Records from a data source
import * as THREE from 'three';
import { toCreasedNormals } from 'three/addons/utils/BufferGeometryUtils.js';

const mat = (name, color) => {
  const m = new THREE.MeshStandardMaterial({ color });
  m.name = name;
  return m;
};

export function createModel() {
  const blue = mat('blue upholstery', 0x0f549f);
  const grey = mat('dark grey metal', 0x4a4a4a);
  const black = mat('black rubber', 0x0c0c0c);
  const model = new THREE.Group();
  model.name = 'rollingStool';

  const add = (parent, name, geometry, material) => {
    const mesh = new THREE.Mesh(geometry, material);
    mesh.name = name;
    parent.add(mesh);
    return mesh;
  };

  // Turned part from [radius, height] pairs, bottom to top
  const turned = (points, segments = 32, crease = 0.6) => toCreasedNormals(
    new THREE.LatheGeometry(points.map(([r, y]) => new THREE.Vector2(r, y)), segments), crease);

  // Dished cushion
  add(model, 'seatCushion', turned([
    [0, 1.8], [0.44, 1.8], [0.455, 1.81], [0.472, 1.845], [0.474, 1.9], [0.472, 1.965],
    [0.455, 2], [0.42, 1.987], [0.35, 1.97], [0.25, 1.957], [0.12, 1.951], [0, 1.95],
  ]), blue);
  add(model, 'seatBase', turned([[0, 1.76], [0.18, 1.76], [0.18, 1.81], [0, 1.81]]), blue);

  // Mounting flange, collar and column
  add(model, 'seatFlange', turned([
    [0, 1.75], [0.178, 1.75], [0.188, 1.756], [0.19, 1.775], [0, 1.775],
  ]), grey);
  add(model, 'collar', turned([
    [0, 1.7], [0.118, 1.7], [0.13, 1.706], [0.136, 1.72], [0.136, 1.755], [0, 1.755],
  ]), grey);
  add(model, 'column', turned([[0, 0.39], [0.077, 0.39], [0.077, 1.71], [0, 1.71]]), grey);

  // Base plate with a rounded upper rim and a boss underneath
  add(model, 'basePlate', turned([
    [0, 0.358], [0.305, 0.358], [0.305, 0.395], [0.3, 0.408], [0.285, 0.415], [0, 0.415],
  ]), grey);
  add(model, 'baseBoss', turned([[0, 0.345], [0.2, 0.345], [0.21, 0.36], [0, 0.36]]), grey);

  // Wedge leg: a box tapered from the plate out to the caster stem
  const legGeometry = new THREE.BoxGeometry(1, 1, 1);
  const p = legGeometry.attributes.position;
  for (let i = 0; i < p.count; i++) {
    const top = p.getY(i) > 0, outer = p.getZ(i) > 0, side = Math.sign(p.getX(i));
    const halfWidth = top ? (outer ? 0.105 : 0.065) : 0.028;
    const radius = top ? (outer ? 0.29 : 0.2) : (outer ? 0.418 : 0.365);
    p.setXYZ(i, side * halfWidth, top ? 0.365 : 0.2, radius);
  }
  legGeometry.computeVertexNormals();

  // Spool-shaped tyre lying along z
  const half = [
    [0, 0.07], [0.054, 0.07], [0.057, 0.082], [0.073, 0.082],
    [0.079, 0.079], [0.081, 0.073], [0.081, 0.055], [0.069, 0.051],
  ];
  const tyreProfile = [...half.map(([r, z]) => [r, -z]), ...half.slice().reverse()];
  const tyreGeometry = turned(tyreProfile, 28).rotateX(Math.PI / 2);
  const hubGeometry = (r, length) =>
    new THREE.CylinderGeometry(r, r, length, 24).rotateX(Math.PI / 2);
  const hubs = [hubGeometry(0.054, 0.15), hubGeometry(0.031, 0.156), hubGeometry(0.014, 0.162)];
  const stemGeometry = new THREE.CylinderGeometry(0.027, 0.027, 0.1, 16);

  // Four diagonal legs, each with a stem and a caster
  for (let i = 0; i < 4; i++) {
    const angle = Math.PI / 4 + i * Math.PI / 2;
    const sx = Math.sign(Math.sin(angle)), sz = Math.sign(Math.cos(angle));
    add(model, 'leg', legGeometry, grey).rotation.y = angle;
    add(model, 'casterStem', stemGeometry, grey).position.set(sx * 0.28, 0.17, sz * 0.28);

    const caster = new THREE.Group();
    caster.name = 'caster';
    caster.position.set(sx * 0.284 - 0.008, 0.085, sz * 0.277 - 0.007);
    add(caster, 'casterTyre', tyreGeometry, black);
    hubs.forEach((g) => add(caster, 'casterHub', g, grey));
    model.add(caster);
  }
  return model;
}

## ASSIGNED TASK
Keeping every character as it is, restate the lines above that run from the line with "for (let i = 0; i < p.count;" through the line with "const hubGeometry = (r, length) =>", both included, and nothing else.

## OUTPUT OF THE EXERCISE
  for (let i = 0; i < p.count; i++) {
    const top = p.getY(i) > 0, outer = p.getZ(i) > 0, side = Math.sign(p.getX(i));
    const halfWidth = top ? (outer ? 0.105 : 0.065) : 0.028;
    const radius = top ? (outer ? 0.29 : 0.2) : (outer ? 0.418 : 0.365);
    p.setXYZ(i, side * halfWidth, top ? 0.365 : 0.2, radius);
  }
  legGeometry.computeVertexNormals();

  // Spool-shaped tyre lying along z
  const half = [
    [0, 0.07], [0.054, 0.07], [0.057, 0.082], [0.073, 0.082],
    [0.079, 0.079], [0.081, 0.073], [0.081, 0.055], [0.069, 0.051],
  ];
  const tyreProfile = [...half.map(([r, z]) => [r, -z]), ...half.slice().reverse()];
  const tyreGeometry = turned(tyreProfile, 28).rotateX(Math.PI / 2);
  const hubGeometry = (r, length) =>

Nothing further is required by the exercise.